|Power Query||=Text.Trim(“ trim me “)||“trim me“|
Typically, I’ve just gone through the cycle of replacing a double space with a single space a few times on the same column to deal with this issue. The issue, of course, is that you need to do this twice if there are 4 spaces, but add more spaces, and you have to do this more times. Doesn’t seem like a really robust solution.
At any rate, this time I emailed one of my friends on the Power Query team and suggested that they should implement a function to make this a bit easier.
My Suggestion for a Clean Whitespace Function
The gist of my suggestion was to create a new function that would not only trim the whitespace internally, but would also allow you to specify which character you want to clear out. This way it would work nicely to clean whitespace in the shape of spaces (the usual culprit in my world), but would also allow you to substitute in other characters if needed. (Maybe you need to replace all instances of repeating 0’s with a single 0.)
It got referred to another friend on the team, (who wishes to remain nameless,) and he responded with some pretty cool code. I’ve taken that code, broken it down and modified it a bit, and the end result is a slightly different version that can work the same as Excel’s TRIM() function, but adds an optional parameter to make it even more robust. For lack of a better name, I’m going to call it “PowerTrim”. (Just trying to do my part to keep the Power in Power Query!) 😉
Here’s the function:
(text as text, optional char_to_trim as text) =>
char = if char_to_trim = null then " " else char_to_trim,
split = Text.Split(text, char),
removeblanks = List.Select(split, each _ <> ""),
And to implement it, you’d take the following steps:
- Copy the code above
- Create a new query –> From Other Sources –> Blank Query
- Change the query name to PowerTrim
- Go into the Advanced Editor
- Select all the text and replace it with the code above –> Done
How it Works
We’d call this from a custom column, feeding in a column of text, and specifying the character (or even string of characters) we’d like to trim.

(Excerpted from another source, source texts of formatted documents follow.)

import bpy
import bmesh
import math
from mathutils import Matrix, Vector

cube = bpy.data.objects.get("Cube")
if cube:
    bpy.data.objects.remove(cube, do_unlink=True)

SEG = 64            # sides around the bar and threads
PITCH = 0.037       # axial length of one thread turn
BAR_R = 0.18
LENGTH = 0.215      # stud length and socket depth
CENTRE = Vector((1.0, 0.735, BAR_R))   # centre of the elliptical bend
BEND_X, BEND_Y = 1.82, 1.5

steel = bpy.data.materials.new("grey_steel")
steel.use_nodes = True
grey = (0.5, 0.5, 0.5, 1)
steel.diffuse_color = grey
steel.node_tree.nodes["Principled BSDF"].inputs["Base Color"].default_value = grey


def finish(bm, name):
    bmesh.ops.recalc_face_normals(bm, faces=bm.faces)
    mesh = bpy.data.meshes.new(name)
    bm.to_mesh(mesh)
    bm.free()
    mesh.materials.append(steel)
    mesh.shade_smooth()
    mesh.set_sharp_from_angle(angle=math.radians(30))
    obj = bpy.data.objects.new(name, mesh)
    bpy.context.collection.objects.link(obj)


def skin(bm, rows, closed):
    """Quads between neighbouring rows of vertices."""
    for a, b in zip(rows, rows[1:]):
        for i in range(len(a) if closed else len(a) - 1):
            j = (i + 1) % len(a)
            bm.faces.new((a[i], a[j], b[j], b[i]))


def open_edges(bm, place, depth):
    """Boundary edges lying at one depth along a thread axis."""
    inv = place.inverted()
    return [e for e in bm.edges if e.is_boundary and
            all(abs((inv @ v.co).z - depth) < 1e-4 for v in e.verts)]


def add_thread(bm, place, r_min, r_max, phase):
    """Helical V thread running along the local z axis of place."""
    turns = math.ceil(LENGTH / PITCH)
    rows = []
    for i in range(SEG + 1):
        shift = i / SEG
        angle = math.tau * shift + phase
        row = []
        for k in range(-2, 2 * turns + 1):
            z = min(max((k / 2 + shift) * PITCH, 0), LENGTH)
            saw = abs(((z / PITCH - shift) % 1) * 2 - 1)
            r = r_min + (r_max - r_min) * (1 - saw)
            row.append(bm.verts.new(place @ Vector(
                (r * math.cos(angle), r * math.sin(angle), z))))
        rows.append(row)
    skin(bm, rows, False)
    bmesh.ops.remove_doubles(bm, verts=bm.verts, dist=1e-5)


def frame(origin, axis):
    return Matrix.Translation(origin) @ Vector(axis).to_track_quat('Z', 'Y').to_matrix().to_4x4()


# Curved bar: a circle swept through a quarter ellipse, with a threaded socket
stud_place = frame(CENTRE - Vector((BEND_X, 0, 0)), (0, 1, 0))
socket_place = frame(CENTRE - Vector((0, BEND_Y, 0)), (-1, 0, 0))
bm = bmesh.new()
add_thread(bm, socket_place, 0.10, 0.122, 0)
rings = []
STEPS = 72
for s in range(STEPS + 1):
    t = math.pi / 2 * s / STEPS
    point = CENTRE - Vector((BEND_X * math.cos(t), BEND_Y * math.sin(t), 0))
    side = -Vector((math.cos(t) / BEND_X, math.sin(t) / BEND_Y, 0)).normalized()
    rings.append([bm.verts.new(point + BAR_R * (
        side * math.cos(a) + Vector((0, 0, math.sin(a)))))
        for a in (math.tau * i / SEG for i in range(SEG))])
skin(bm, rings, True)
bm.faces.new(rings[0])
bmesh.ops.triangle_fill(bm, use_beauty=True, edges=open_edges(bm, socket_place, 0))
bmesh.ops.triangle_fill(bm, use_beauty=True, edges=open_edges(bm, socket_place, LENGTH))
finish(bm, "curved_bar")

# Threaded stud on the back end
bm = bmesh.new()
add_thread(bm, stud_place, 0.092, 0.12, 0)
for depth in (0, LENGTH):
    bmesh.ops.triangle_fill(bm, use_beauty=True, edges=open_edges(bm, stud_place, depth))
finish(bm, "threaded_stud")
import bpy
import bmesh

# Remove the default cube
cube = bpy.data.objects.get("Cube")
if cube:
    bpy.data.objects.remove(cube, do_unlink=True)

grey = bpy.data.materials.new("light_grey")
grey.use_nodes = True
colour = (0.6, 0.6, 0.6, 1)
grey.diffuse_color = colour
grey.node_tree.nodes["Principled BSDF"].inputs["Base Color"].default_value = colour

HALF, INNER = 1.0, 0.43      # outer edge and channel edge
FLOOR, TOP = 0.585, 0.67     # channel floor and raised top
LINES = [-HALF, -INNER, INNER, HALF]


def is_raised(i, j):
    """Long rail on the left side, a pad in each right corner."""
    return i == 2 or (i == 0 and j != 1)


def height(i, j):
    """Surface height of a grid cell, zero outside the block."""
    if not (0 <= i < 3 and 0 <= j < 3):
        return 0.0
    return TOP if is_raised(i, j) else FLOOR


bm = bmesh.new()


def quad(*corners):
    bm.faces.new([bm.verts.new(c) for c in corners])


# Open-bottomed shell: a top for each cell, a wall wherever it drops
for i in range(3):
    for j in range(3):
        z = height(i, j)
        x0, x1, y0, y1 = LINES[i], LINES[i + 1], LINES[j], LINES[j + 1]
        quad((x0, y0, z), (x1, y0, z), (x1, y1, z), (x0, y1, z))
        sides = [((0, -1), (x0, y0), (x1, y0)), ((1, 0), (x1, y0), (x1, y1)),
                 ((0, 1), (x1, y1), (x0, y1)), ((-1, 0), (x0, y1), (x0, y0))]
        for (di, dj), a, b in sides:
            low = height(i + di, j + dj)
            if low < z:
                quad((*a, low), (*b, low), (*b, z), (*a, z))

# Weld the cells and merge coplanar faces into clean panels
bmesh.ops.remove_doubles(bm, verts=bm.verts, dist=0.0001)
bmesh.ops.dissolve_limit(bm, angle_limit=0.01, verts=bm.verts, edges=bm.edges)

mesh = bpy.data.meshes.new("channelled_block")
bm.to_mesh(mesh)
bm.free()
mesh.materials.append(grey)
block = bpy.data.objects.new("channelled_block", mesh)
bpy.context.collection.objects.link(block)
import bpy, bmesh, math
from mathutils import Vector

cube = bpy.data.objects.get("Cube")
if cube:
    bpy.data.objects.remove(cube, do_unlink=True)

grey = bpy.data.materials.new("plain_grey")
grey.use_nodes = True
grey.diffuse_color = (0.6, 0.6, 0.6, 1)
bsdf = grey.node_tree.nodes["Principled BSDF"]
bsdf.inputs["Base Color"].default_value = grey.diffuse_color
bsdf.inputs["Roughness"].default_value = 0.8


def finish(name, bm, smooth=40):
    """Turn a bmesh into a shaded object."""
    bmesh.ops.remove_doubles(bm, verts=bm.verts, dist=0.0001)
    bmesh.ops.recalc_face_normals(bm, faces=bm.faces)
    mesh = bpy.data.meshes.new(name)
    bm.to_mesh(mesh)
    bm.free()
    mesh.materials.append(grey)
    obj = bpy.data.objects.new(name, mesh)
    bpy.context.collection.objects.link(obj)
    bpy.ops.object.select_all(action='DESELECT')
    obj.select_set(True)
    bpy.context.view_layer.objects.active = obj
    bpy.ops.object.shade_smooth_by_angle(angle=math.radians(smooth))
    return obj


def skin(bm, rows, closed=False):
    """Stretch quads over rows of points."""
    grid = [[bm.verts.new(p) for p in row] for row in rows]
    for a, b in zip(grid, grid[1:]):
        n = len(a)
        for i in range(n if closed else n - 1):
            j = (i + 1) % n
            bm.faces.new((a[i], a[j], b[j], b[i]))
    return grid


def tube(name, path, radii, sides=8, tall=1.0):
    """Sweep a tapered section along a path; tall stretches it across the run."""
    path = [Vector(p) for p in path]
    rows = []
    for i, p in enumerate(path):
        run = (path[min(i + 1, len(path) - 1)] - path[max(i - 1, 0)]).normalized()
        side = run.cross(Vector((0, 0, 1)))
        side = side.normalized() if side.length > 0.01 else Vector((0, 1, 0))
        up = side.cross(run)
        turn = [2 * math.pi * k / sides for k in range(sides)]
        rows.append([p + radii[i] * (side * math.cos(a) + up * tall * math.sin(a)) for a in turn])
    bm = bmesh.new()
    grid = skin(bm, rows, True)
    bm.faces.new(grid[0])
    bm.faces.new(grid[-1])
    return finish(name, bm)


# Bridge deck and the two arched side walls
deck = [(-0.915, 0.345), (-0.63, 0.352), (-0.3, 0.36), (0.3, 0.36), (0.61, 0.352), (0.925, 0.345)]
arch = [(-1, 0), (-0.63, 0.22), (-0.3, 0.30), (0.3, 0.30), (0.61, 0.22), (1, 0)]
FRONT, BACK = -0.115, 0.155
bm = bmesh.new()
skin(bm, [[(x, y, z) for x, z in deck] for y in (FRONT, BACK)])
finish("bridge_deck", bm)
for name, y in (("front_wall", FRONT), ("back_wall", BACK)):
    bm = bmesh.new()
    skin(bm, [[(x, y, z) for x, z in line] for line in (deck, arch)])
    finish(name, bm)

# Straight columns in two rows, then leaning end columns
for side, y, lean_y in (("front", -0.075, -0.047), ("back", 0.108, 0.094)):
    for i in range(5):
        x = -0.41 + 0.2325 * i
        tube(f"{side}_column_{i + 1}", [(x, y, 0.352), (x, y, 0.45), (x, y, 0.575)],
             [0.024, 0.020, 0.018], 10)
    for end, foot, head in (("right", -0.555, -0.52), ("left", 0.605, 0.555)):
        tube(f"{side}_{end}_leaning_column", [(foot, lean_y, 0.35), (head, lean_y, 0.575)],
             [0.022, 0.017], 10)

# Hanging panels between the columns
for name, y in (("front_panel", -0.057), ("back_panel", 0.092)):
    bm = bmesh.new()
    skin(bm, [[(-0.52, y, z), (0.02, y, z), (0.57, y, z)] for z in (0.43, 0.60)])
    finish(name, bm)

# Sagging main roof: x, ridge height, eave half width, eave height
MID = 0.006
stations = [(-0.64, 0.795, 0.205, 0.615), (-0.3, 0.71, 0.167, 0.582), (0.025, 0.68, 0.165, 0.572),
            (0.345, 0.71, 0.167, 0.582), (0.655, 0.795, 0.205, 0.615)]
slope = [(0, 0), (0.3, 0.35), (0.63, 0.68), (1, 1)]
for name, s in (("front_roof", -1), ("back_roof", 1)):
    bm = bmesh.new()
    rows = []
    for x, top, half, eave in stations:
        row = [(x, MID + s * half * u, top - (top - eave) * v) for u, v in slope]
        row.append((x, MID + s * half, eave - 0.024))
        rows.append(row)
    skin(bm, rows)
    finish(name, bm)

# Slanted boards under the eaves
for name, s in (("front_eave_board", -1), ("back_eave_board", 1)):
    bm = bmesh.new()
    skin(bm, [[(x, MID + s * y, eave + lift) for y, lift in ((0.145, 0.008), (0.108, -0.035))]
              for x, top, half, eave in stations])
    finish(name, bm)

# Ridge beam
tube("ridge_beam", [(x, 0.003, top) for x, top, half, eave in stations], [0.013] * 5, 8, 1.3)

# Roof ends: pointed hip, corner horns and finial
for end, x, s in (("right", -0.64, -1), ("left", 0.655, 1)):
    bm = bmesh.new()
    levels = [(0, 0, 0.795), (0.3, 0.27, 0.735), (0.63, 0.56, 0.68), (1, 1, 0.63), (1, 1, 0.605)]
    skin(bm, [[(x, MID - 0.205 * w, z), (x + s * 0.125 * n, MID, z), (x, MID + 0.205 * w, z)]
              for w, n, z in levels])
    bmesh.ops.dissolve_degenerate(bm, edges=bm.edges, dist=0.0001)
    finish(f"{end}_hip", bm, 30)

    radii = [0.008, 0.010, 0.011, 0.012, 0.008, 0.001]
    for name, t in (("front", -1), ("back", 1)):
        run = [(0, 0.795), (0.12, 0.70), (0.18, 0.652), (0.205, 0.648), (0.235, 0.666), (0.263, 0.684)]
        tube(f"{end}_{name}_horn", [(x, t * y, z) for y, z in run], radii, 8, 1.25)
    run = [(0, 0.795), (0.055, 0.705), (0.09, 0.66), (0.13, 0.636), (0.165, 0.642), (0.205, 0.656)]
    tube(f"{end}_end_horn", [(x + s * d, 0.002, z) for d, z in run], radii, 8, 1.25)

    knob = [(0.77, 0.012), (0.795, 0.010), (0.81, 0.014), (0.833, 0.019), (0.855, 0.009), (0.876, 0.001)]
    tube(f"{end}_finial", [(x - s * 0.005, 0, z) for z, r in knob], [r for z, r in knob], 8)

The function then works through the following process:
- It checks to see if the char_to_trim was provided, and uses a space if not
- It splits the text by that character, resulting in a list:
(This list shows the word “bookkeeper” split by “e”)
- Filters out any blank rows
- Combines the remaining items using the original character to split by
(The original version was actually all rolled up in one line, but I find it easier to debug, step through, examine and play with when it’s separated.)
Here’s some examples of the function in action. I started with a raw table from Excel. (Create a new query –> From Table)
And added a Custom column by going to Add Column –> Add Custom Column
- Name: Trim_null
- Formula: =PowerTrim([Text])
Notice that in the first row it trimmed the leading, trailing and internal spaces. Just like Excel! (Remember that if you used Power Query’s default Text.Trim() function, you would return “trim me”, not “trim me”.)
Now, let’s add another and try with an alternate character… like 0. Again, we go to Add Column –> Add Custom Column:
- Name: Trim_0
- Formula: =PowerTrim([Text],”0”)
In this case the extraneous zeroes are trimmed out of row 3, leaving only a single one. Cool stuff. Now what about the “e”. Let’s see how that one goes.
Once more to Add Column –> Add Custom Column:
- Name: Trim_0
- Formula: =PowerTrim([Text],”e”)
The first time I looked at this, I thought there was an issue with the function. But then I remembered in this case we are removing all leading and trailing e’s, as well as replacing any duplicate e’s with a single e. You can see that this is indeed what happened in both rows 2 and 4.
I wish there was a way to get this to easily role into the Text functions category, so that I could call it something like Text.PowerTrim() or even replace the Text.Trim() function with my own. Unfortunately a query name can’t contain the period character, which kind of sucks. I guess it’s to to protect you from accidentally overwriting a function, but I’d like the ability to do it intentionally.